Today, Judge Nicholas Garaufis of the U.S. District Court for the Eastern District of New York ordered the Department of Homeland Security (DHS) to implement the Deferred Action for Childhood Arrivals (DACA) program as it existed prior to September 2017, including by accepting both new DACA applications and DACA-related advance parole applications. The judge also ordered DHS to post a website notice within three days alerting the public that the agency is now implementing the full DACA program. The cases are Batalla Vidal v. Wolf and State of New York v. Trump.
Today’s court order follows Judge Garaufis’s November 14 decision invalidating a July 2020 DHS memorandum that rolled back the DACA program (the Wolf memorandum). The Wolf memorandum limited DACA renewals to one year, and prohibited the grant of advance parole travel documents to DACA beneficiaries. In his November 14 order, Judge Garaufis invalidated that memo and also certified a nationwide class, meaning his ruling would apply to all individuals who are or would be eligible for DACA based on the terms of the program that existed in 2012 (except for those who filed their own separate lawsuits challenging the Wolf memorandum).

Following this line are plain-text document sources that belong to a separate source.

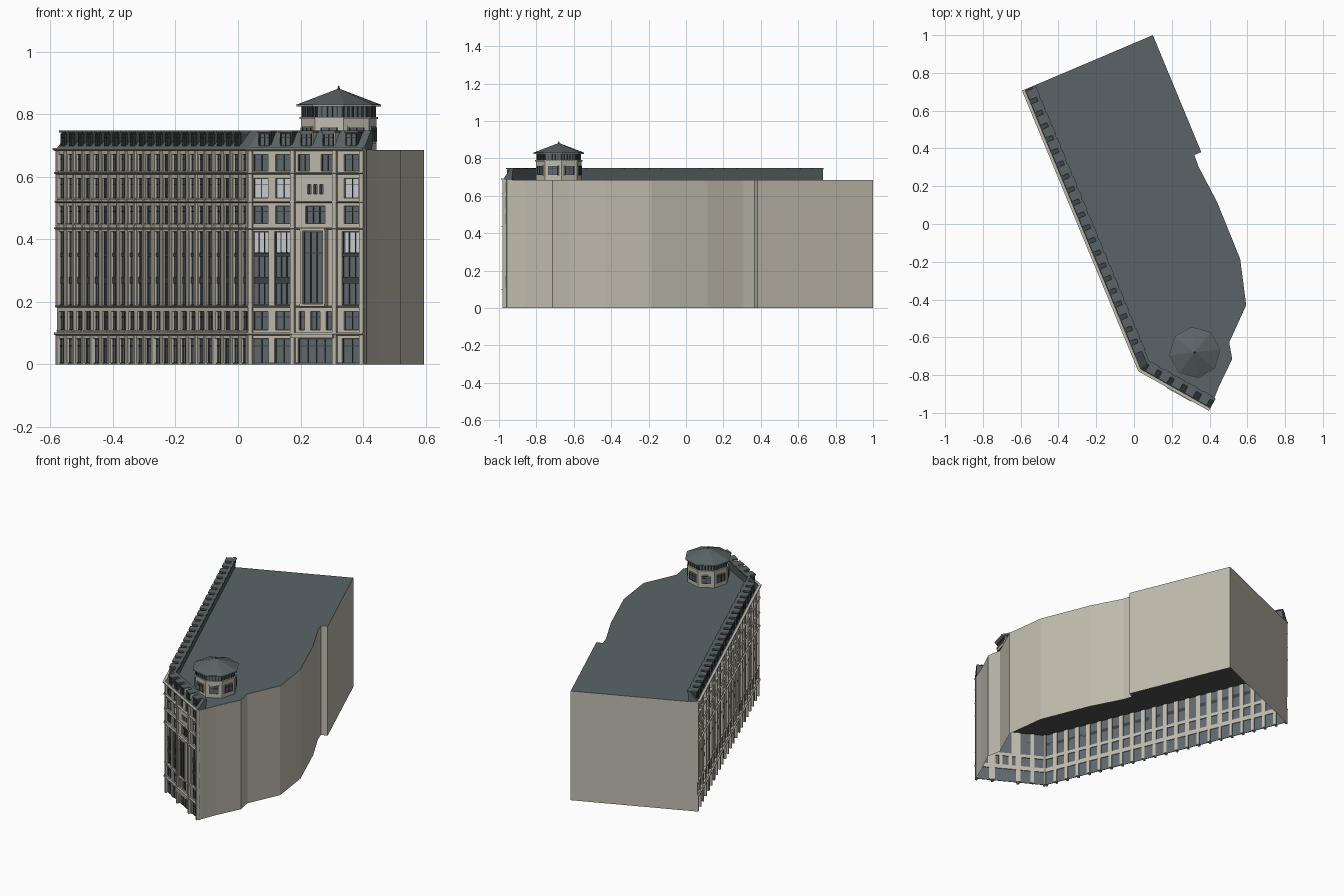
import bpy, bmesh, math
from mathutils import Vector, Matrix

if "Cube" in bpy.data.objects:
    bpy.data.objects.remove(bpy.data.objects["Cube"])

def mat(name, c):
    m = bpy.data.materials.new(name)
    m.diffuse_color = (*c, 1)
    m.use_nodes = True
    m.node_tree.nodes["Principled BSDF"].inputs["Base Color"].default_value = m.diffuse_color
    return m

STONE = mat("stone", (0.53, 0.50, 0.42))
SLATE = mat("slate", (0.10, 0.127, 0.135))
GLASS = mat("glass", (0.12, 0.145, 0.16))
METAL = mat("dark_metal", (0.05, 0.055, 0.055))
BLIND = mat("blind", (0.6, 0.63, 0.65))
DARK = mat("dark_soffit", (0.08, 0.08, 0.08))

parts = {}
def part(name, m):
    if name not in parts:
        parts[name] = (bmesh.new(), m)
    return parts[name][0]

class Facade:
    """Local frame: u along the wall, d outward, z up."""
    def __init__(self, a, b):
        self.o = Vector((*a, 0))
        v = Vector((*b, 0)) - self.o
        self.len = v.length
        self.u = v.normalized()
        self.n = Vector((self.u.y, -self.u.x, 0))

    def box(self, name, m, u0, u1, z0, z1, d0, d1):
        bm = part(name, m)
        M = Matrix((self.u, self.n, (0, 0, 1))).transposed().to_4x4()
        c = self.o + self.u * (u0 + u1) / 2 + self.n * (d0 + d1) / 2
        c.z = (z0 + z1) / 2
        bmesh.ops.create_cube(bm, size=1, matrix=Matrix.Translation(c) @ M
                              @ Matrix.Diagonal((u1 - u0, d1 - d0, z1 - z0, 1)))

    def frame(self, u0, u1, z0, z1, d, mullions=1, transom=True):
        t = 0.0025
        for i in range(mullions + 2):
            u = u0 + (u1 - u0) * i / (mullions + 1)
            self.box("window_frames", METAL, u - t / 2, u + t / 2, z0, z1, d, d + .005)
        for z in [z0 + t / 2, z1 - t / 2] + ([z0 + (z1 - z0) * .7] if transom else []):
            self.box("window_frames", METAL, u0, u1, z - t / 2, z + t / 2, d, d + .005)

    def storey(self, z0, z1, wins, spandrels=()):
        """wins: (centre, width, mullions, [sill, head])."""
        at = 0
        for w in sorted(wins):
            c, wd, mu = w[:3]
            s, h = w[3:] if len(w) > 3 else (z0, z1)
            a, b = c - wd / 2, c + wd / 2
            self.box("wall_piers", STONE, at, a, z0, z1, -.018, 0)
            for p, q in ((z0, s), (h, z1)):
                if q - p > .001:
                    self.box("wall_piers", STONE, a, b, p, q, -.018, 0)
            self.frame(a, b, s, h, -.011, mu, not spandrels)
            for p, q in spandrels:
                self.box("spandrels", METAL, a, b, p, q, -.013, -.005)
            at = b
        self.box("wall_piers", STONE, at, self.len, z0, z1, -.018, 0)

# footprint: long facade A-K, narrow front K-L, plain party walls back round to A
A, K, L = (-.578, .712), (.035, -.768), (.404, -.975)
rear = [L, (.45, -.86), (.52, -.715), (.504, -.627), (.594, -.43), (.562, -.185), (.44, .116),
        (.34, .307), (.32, .365), (.356, .381), (.1, 1.0), A]
TOP = .685
bm = part("party_walls", STONE)
lo, hi = ([bm.verts.new((x, y, z)) for x, y in rear] for z in (0, TOP))
for i in range(len(rear) - 1):
    bm.faces.new((lo[i], lo[i + 1], hi[i + 1], hi[i]))
for name, m, z in (("flat_roof", SLATE, TOP), ("inner_floor", DARK, .335)):
    bm = part(name, m)
    bm.faces.new([bm.verts.new((x, y, z)) for x, y in rear + [K]])

side, front = Facade(A, K), Facade(K, L)

def sweep(name, m, prof):
    """Closed profile of (outward d, z) mitred round the two street fronts."""
    bm = part(name, m)
    mid = (side.n + front.n) / (1 + side.n.dot(front.n))
    rows = [[bm.verts.new(Vector((*p, z)) + n * d) for d, z in prof]
            for p, n in ((A, side.n), (K, mid), (L, front.n))]
    k = len(prof)
    for r, s in zip(rows, rows[1:]):
        for i in range(k):
            bm.faces.new((r[i], r[(i + 1) % k], s[(i + 1) % k], s[i]))
    bm.faces.new(rows[0][::-1])
    bm.faces.new(rows[-1])

def band(name, m, z0, z1, d0, d1):
    sweep(name, m, [(d0, z0), (d1, z0), (d1, z1), (d0, z1)])

# glazing sheet, wall bands between storeys, cornices
band("glazing", GLASS, 0, TOP, -.013, -.010)
floors = [(.004, .083), (.11, .17), (.19, .425), (.45, .506), (.532, .595), (.618, .672)]
for (_, z0), (z1, _) in zip(floors, floors[1:] + [(TOP, 0)]):
    band("wall_bands", STONE, z0, z1, -.018, 0)
for z, h, d in ((.093, .009, .012), (.182, .006, .008), (.431, .007, .012),
                (.516, .006, .010), (.608, .008, .012), (.682, .010, .016)):
    sweep("cornices", STONE, [(-.005, z), (d * .5, z), (d, z + h * .5), (d, z + h), (-.005, z + h)])

# long facade: 22 equal bays
N = 22
step = side.len / N
cs = [(i + .5) * step for i in range(N)]
tall = [(.258, .280), (.345, .357)]
for i, (z0, z1) in enumerate(floors):
    side.storey(z0, z1, [(c, .054 if i == 0 else .046, 1) for c in cs], tall if i == 2 else ())
for i in range(N + 1):
    u = min(max(i * step, .007), side.len - .007)
    for z0, z1 in ((0, .093), (.188, .431), (.438, .516), (.522, .608), (.616, .682)):
        side.box("pilasters", STONE, u - .006, u + .006, z0, z1, -.005, .006)
for c in cs:
    for z in (.106, .446, .528, .614):
        side.box("sills", STONE, c - .026, c + .026, z, z + .004, -.005, .006)

# narrow front: three wide columns and a varied centre
F = front.len / (L[0] - K[0])
ux = lambda x: (x - K[0]) * F
cols = [ux(.072), ux(.143), ux(.362)]
mid = ux(.247)
centre = [[(mid, .125, 3)],
          [(mid - .05, .02, 0), (mid, .036, 1), (mid + .05, .02, 0)],
          [(mid, .074, 1)],
          [(mid, .07, 2)],
          [(mid + k * .022, .013, 0, .545, .576) for k in (-1, 0, 1)],
          [(mid - .042, .042, 1), (mid + .042, .042, 1)]]
for i, (z0, z1) in enumerate(floors):
    w = .068 if i in (0, 2) else .054
    front.storey(z0, z1, [(c, w - (.008 if k < 2 and i in (0, 2) else 0), 2 if i == 2 else 1)
                          for k, c in enumerate(cols)] + centre[i], tall if i == 2 else ())
for c in cols:
    for z0, z1 in ((.36, .422), (.534, .593))[:2]:
        front.box("blinds", BLIND, c - .026, c + .026, z0, z1, -.0112, -.009)
for x in (.178, .312):
    front.box("front_pilasters", STONE, ux(x) - .007, ux(x) + .007, 0, TOP, -.005, .010)
for u in (.008, front.len - .008):
    front.box("front_pilasters", STONE, u - .007, u + .007, 0, TOP, -.005, .008)

# tall central oriel with surround, and entrance canopy
for u in (mid - .041, mid + .041):
    front.box("oriel_surround", STONE, u - .005, u + .005, .185, .435, -.005, .018)
for z in (.185, .427):
    front.box("oriel_surround", STONE, mid - .046, mid + .046, z, z + .008, -.005, .02)
front.box("oriel_glass", GLASS, mid - .036, mid + .036, .193, .427, -.005, .008)
front.frame(mid - .034, mid + .034, .195, .425, .007, 2)
front.box("entrance_canopy", STONE, mid - .075, mid + .075, .085, .097, -.005, .02)

# mansard strip with dormers
sweep("mansard", SLATE, [(0, .692), (-.042, .748), (-.058, .748), (-.05, TOP), (0, TOP)])

def dormer(f, c, w, m):
    f.box("dormer_cheeks_" + m.name, m, c - w / 2, c + w / 2, .692, .742, -.05, -.008)
    f.box("dormer_roofs", SLATE, c - w / 2 - .003, c + w / 2 + .003, .742, .748, -.062, -.002)
    f.box("dormer_glass", GLASS, c - w / 2 + .006, c + w / 2 - .006, .698, .738, -.012, -.006)
    f.frame(c - w / 2 + .006, c + w / 2 - .006, .698, .738, -.008)

for c in cs[:-1]:
    dormer(side, c, .044, METAL)
for x, m in ((.082, METAL), (.15, METAL), (.216, STONE), (.287, STONE), (.36, METAL)):
    dormer(front, ux(x), .046, m)

# octagonal roof turret
C, TURN = Vector((.322, -.68, 0)), math.radians(97)
def ring(name, m, r0, r1, z0, z1):
    bmesh.ops.create_cone(part(name, m), cap_ends=True, segments=8, radius1=r0, radius2=r1, depth=z1 - z0,
                          matrix=Matrix.Translation(C + Vector((0, 0, (z0 + z1) / 2)))
                          @ Matrix.Rotation(TURN, 4, 'Z'))
ring("turret_body", STONE, .122, .122, TOP, .784)
ring("turret_ledge", STONE, .127, .127, .784, .791)
ring("turret_lantern", GLASS, .115, .115, .791, .824)
ring("turret_eave", STONE, .135, .137, .824, .831)
ring("turret_roof", SLATE, .135, .006, .831, .880)
ring("turret_finial", METAL, .006, .001, .876, .892)
def corner(i, r):
    a = TURN + math.pi / 4 * i
    return (C.x + r * math.cos(a), C.y + r * math.sin(a))
for i in range(8):
    f = Facade(corner(i, .122), corner(i + 1, .122))
    h = f.len / 2
    f.box("turret_window_surrounds", STONE, h - .031, h + .031, .707, .763, -.002, .003)
    f.box("turret_windows", GLASS, h - .026, h + .026, .712, .758, -.002, .0045)
    f.frame(h - .026, h + .026, .712, .758, .002)
    for k in range(6):
        u = .004 + (f.len - .008) * k / 5
        f.box("lantern_posts", METAL, u - .002, u + .002, .791, .824, -.008, -.002)

# turn the collected meshes into objects
for name, (bm, m) in parts.items():
    if name not in ("party_walls", "flat_roof", "inner_floor"):
        bmesh.ops.recalc_face_normals(bm, faces=bm.faces)
    me = bpy.data.meshes.new(name)
    bm.to_mesh(me)
    bm.free()
    me.materials.append(m)
    bpy.context.collection.objects.link(bpy.data.objects.new(name, me))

The December 4 court order
The judge has now directed the parties to do the following in order to implement his November 14 ruling:
- DHS must post a public notice within three calendar days to be displayed prominently on its website and the websites of all relevant agencies notifying the public that:
- The agency is accepting first-time requests for DACA, renewal requests, and advance parole requests based on the terms of the DACA program prior to September 5, 2017; and
- DACA applications and EADs granted for only one year (under the DHS Wolf memo) are extended to two years.
- The parties to the lawsuit are to continue to discuss notices to be mailed to individual members of the nationwide class that was certified in the court’s November 14 order. DHS is directed to prepare to provide mailed notice to all class members by December 31, 2020.
- By January 4, 2020, DHS is to provide the court with a status report on the DACA program which must include:
- The number of first-time DACA applicants, renewal requests and advance parole requests the agency received, adjudicated, approved, denied, and rejected from November 14 until December 31, 2020; and
- The number of first-time applications for DACA received and rejected pursuant to the Wolf memorandum issued on July 28, 2020; the number of DACA renewals and EAD applications that were granted for only one year under that memo; and the number of advance parole requests that were received, approved, denied, and rejected under the memo.
The order states that DHS has assured the court that it will comply with the notice requirements above.
What the new ruling means for DACA beneficiaries and the DACA-eligible
This most recent court order is a significant step towards the DACA program being fully restored, at least temporarily. Foreign nationals who wish to apply for initial DACA benefits and advance parole should watch for the required upcoming public notices on the DHS website. The notices should provide instruction and guidance on applying for the previously unavailable DACA benefits.
In addition, foreign nationals who are or would be eligible for DACA based on the terms of the program that existed in 2012 may receive written notice of their inclusion in the certified nationwide class and potential eligibility to apply for DACA benefits.
What’s next for the DACA program
There still remains a possibility that DHS could try to administratively terminate DACA before the Biden Administration is installed on January 20, 2021, or appeal today’s ruling. There is also still an ongoing legal challenge to the DACA program in a Texas federal district court. However, the Biden Administration has made clear that protection of the DACA program is an utmost priority in its initial days in office.